### Work request
Skip every picture while you write out the records below, from the first line through the one that contains "return (pts[i] - pts[i", both ends kept.

### Data shown

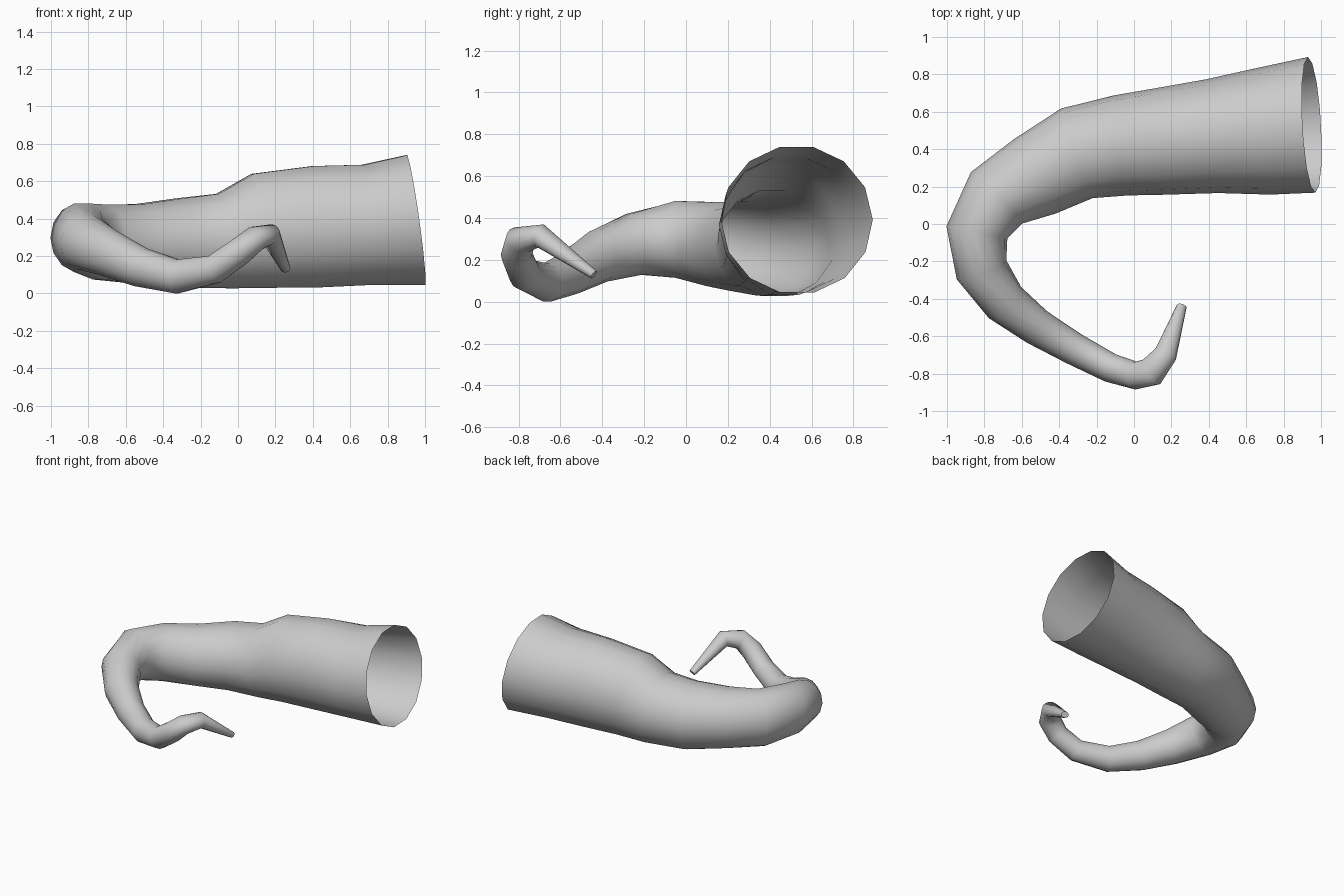
import bpy, bmesh, math
from mathutils import Vector

if "Cube" in bpy.data.objects:
    bpy.data.objects.remove(bpy.data.objects["Cube"])

SIDES = 14
# Path stations from open mouth to tip: x, y, z, half width, half height
stations = [
    (0.95, 0.53, 0.392, 0.363, 0.36),
    (0.69, 0.495, 0.367, 0.34, 0.33),
    (0.42, 0.47, 0.357, 0.306, 0.333),
    (0.13, 0.44, 0.335, 0.285, 0.317),
    (-0.07, 0.42, 0.28, 0.27, 0.262),
    (-0.305, 0.378, 0.27, 0.254, 0.245),
    (-0.53, 0.255, 0.265, 0.228, 0.218),
    (-0.735, 0.14, 0.275, 0.194, 0.206),
    (-0.84, -0.045, 0.298, 0.166, 0.188),
    (-0.815, -0.245, 0.275, 0.142, 0.152),
    (-0.69, -0.42, 0.215, 0.12, 0.127),
    (-0.52, -0.55, 0.14, 0.10, 0.107),
    (-0.325, -0.665, 0.091, 0.087, 0.093),
    (-0.125, -0.77, 0.13, 0.078, 0.078),
    (0.01, -0.81, 0.225, 0.075, 0.076),
    (0.095, -0.79, 0.295, 0.08, 0.068),
    (0.17, -0.695, 0.315, 0.062, 0.056),
    (0.255, -0.44, 0.13, 0.027, 0.022),
]
pts = [Vector(s[:3]) for s in stations]
last = len(pts) - 1


def tangent(i):
    if i == 0:
        return Vector((-1, -0.055, -0.14)).normalized()   # tilted mouth rim
    if i == last:
        return (pts[i] - pts[i - 1]).normalized()
    return ((pts[i + 1] - pts[i]).normalized() + (pts[i] - pts[i - 1]).normalized()).normalized()


# Tapered, curling tube swept through the stations
bm = bmesh.new()
rings = []
for i, (p, s) in enumerate(zip(pts, stations)):
    t = tangent(i)
    side = t.cross(Vector((0, 0, 1))).normalized()
    up = side.cross(t)
    ring = []
    for k in range(SIDES):
        a = 2 * math.pi * k / SIDES
        ring.append(bm.verts.new(p + side * s[3] * math.cos(a) + up * s[4] * math.sin(a)))
    rings.append(ring)
for r0, r1 in zip(rings, rings[1:]):
    for k in range(SIDES):
        j = (k + 1) % SIDES
        bm.faces.new((r0[k], r0[j], r1[j], r1[k]))
bm.faces.new(rings[-1])   # closed tip, mouth stays open
bmesh.ops.recalc_face_normals(bm, faces=bm.faces)

mesh = bpy.data.meshes.new("tentacle")
bm.to_mesh(mesh)
bm.free()
tentacle = bpy.data.objects.new("tentacle", mesh)
bpy.context.collection.objects.link(tentacle)
bpy.context.view_layer.objects.active = tentacle
tentacle.select_set(True)
bpy.ops.object.shade_smooth_by_angle(angle=math.radians(60))
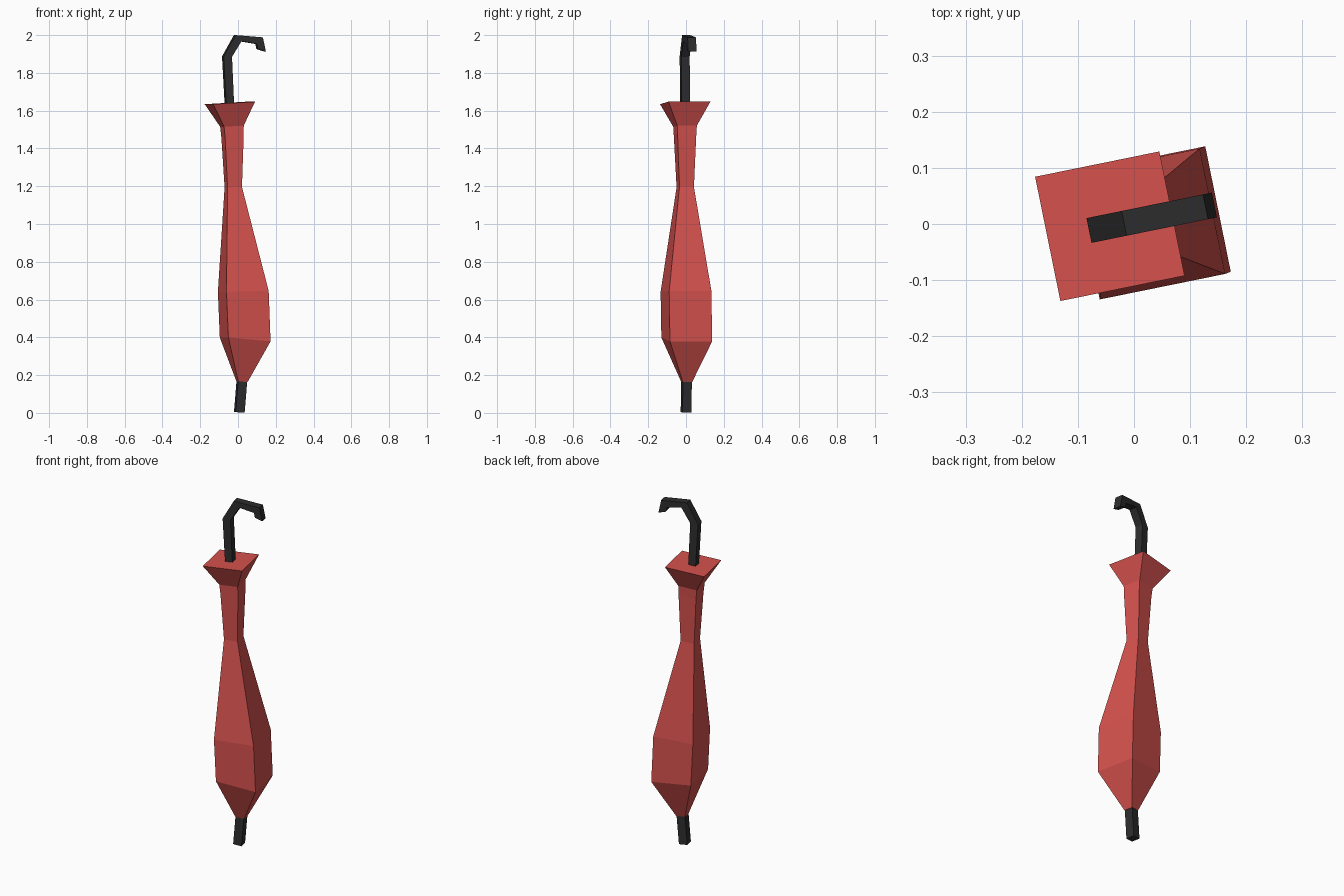
import bpy, bmesh, math
from mathutils import Vector

cube = bpy.data.objects.get("Cube")
if cube:
    bpy.data.objects.remove(cube)

YAW = math.radians(11.5)
U = Vector((math.cos(YAW), math.sin(YAW), 0))   # direction the hook points
V = Vector((-math.sin(YAW), math.cos(YAW), 0))
Z = Vector((0, 0, 1))


def material(name, color):
    mat = bpy.data.materials.new(name)
    mat.use_nodes = True
    mat.diffuse_color = color
    mat.node_tree.nodes["Principled BSDF"].inputs["Base Color"].default_value = color
    return mat


def loft(name, rings, mat):
    """Skin a stack of four-cornered rings and cap both ends."""
    bm = bmesh.new()
    loops = [[bm.verts.new(p) for p in ring] for ring in rings]
    for a, b in zip(loops, loops[1:]):
        for i in range(4):
            j = (i + 1) % 4
            bm.faces.new((a[i], a[j], b[j], b[i]))
    bm.faces.new(loops[0])
    bm.faces.new(loops[-1])
    bmesh.ops.recalc_face_normals(bm, faces=bm.faces)
    mesh = bpy.data.meshes.new(name)
    bm.to_mesh(mesh)
    bm.free()
    mesh.materials.append(mat)
    obj = bpy.data.objects.new(name, mesh)
    bpy.context.collection.objects.link(obj)
    return obj


def square(x, y, z, half, slope):
    """Square ring, tipped so that it rises by slope along U."""
    return [Vector((x, y, z)) + U * a * half + V * b * half + Z * slope * a * half
            for a, b in ((-1, -1), (1, -1), (1, 1), (-1, 1))]


def bar(outer, inner, half=0.0225):
    """Handle cross-section between an outer and an inner (u, z) point."""
    base = Vector((-0.043, -0.004, 0))
    return [base + U * u + Z * z + V * s * half
            for (u, z), s in ((outer, -1), (inner, -1), (inner, 1), (outer, 1))]


red = material("red fabric", (0.66, 0.083, 0.075, 1))
black = material("black", (0.026, 0.026, 0.026, 1))

# Folded canopy, slightly bent along its length
loft("canopy", [
    square(0.021, 0.003, 0.165, 0.025, -0.08),
    square(0.038, 0.004, 0.389, 0.114, -0.09),
    square(0.028, 0.0, 0.643, 0.114, 0.02),
    square(-0.025, -0.004, 1.195, 0.039, 0.03),
    square(-0.029, -0.005, 1.46, 0.050, 0.05),
    square(-0.032, -0.005, 1.518, 0.053, 0.06),
    square(-0.043, -0.004, 1.641, 0.113, 0.06),
], red)

# Metal tip below the canopy
loft("tip", [
    square(0.007, 0.0, 0.003, 0.024, -0.09),
    square(0.021, 0.003, 0.175, 0.024, -0.08),
], black)

# Hooked handle
loft("handle", [
    bar((-0.023, 1.62), (0.019, 1.62)),
    bar((-0.038, 1.887), (0.007, 1.885)),
    bar((0.026, 2.0), (0.058, 1.967)),
    bar((0.174, 1.988), (0.142, 1.953)),
    bar((0.19, 1.913), (0.148, 1.926)),
], black)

### Result for this task
import bpy, bmesh, math
from mathutils import Vector

if "Cube" in bpy.data.objects:
    bpy.data.objects.remove(bpy.data.objects["Cube"])

SIDES = 14
# Path stations from open mouth to tip: x, y, z, half width, half height
stations = [
    (0.95, 0.53, 0.392, 0.363, 0.36),
    (0.69, 0.495, 0.367, 0.34, 0.33),
    (0.42, 0.47, 0.357, 0.306, 0.333),
    (0.13, 0.44, 0.335, 0.285, 0.317),
    (-0.07, 0.42, 0.28, 0.27, 0.262),
    (-0.305, 0.378, 0.27, 0.254, 0.245),
    (-0.53, 0.255, 0.265, 0.228, 0.218),
    (-0.735, 0.14, 0.275, 0.194, 0.206),
    (-0.84, -0.045, 0.298, 0.166, 0.188),
    (-0.815, -0.245, 0.275, 0.142, 0.152),
    (-0.69, -0.42, 0.215, 0.12, 0.127),
    (-0.52, -0.55, 0.14, 0.10, 0.107),
    (-0.325, -0.665, 0.091, 0.087, 0.093),
    (-0.125, -0.77, 0.13, 0.078, 0.078),
    (0.01, -0.81, 0.225, 0.075, 0.076),
    (0.095, -0.79, 0.295, 0.08, 0.068),
    (0.17, -0.695, 0.315, 0.062, 0.056),
    (0.255, -0.44, 0.13, 0.027, 0.022),
]
pts = [Vector(s[:3]) for s in stations]
last = len(pts) - 1


def tangent(i):
    if i == 0:
        return Vector((-1, -0.055, -0.14)).normalized()   # tilted mouth rim
    if i == last:
        return (pts[i] - pts[i - 1]).normalized()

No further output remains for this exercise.